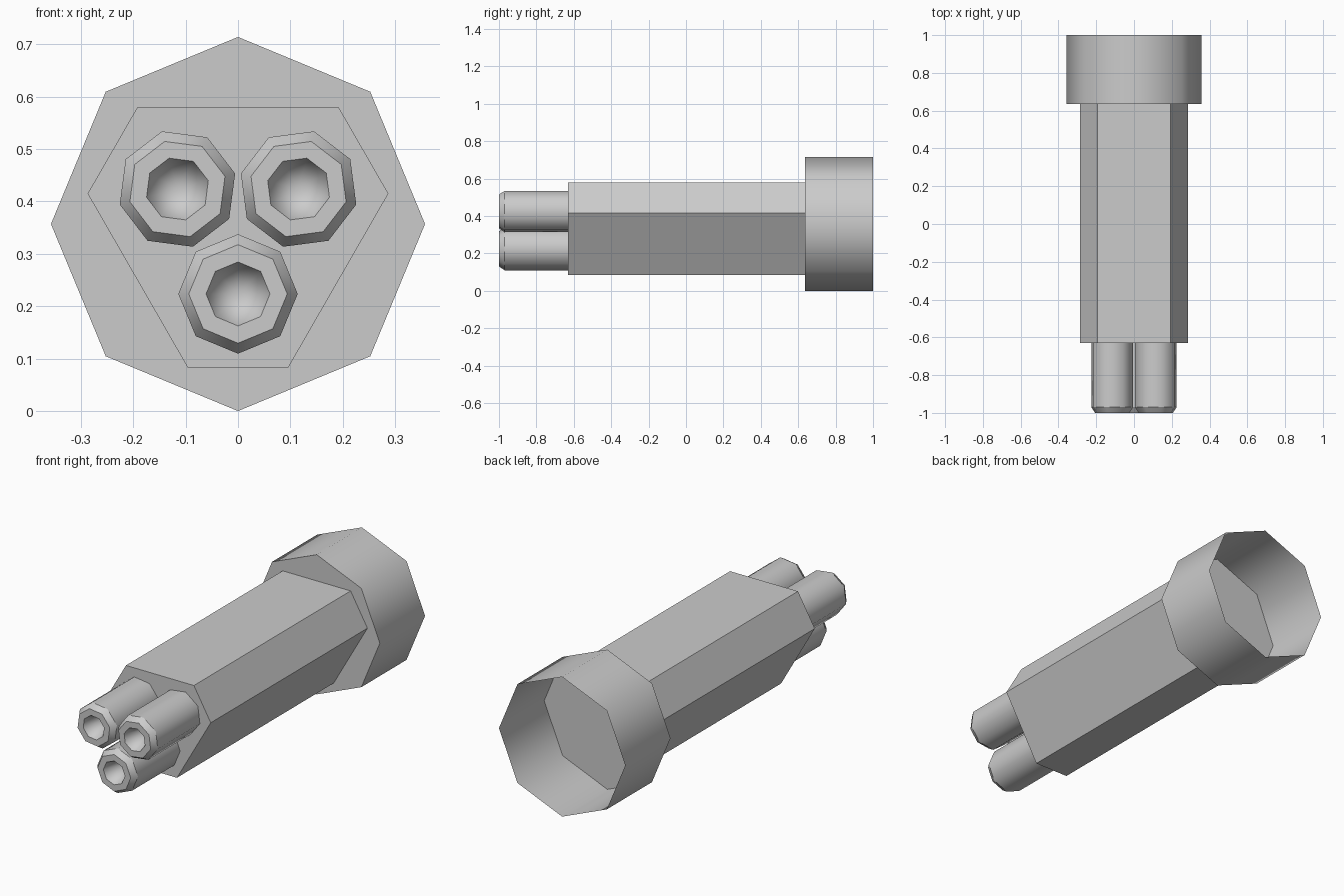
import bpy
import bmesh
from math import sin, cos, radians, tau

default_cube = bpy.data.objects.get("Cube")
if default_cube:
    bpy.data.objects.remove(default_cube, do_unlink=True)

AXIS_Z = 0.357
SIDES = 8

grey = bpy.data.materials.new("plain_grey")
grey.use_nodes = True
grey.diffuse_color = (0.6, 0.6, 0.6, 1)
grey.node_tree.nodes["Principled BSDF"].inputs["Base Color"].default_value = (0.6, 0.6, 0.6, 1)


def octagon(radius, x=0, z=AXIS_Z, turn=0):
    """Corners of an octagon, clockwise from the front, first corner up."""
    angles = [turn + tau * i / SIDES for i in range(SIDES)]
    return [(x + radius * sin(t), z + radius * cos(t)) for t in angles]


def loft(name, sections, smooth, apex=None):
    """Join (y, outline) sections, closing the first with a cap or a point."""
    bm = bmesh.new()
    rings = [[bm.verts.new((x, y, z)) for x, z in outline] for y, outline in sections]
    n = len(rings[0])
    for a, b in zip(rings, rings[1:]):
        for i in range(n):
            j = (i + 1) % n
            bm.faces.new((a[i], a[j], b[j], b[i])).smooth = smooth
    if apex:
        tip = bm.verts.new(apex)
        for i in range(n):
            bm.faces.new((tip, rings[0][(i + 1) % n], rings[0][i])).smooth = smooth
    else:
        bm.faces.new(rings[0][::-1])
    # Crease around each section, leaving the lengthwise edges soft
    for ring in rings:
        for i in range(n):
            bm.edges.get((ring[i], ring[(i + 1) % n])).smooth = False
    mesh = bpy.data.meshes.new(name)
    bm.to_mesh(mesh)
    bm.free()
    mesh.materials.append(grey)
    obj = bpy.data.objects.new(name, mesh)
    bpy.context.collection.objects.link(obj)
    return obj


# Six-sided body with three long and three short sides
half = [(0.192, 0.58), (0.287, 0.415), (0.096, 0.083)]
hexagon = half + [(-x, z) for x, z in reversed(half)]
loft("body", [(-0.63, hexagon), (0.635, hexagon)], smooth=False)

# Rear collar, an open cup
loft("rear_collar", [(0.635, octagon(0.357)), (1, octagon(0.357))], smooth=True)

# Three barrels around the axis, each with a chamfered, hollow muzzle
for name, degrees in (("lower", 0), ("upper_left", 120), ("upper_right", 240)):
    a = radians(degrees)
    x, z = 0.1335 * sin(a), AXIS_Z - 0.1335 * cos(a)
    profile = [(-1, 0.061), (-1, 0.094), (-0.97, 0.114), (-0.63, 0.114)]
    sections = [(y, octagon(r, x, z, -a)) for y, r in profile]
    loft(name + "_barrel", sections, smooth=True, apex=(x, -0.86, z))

======

Begin at the line above that has "grey.diffuse_color = (0.6, 0.6, 0.6, 1)" and stop after the line that has "angles = [turn", copying each line exactly and adding nothing else.

* [SOLUTION TO THIS PROBLEM]:
grey.diffuse_color = (0.6, 0.6, 0.6, 1)
grey.node_tree.nodes["Principled BSDF"].inputs["Base Color"].default_value = (0.6, 0.6, 0.6, 1)


def octagon(radius, x=0, z=AXIS_Z, turn=0):
    """Corners of an octagon, clockwise from the front, first corner up."""
    angles = [turn + tau * i / SIDES for i in range(SIDES)]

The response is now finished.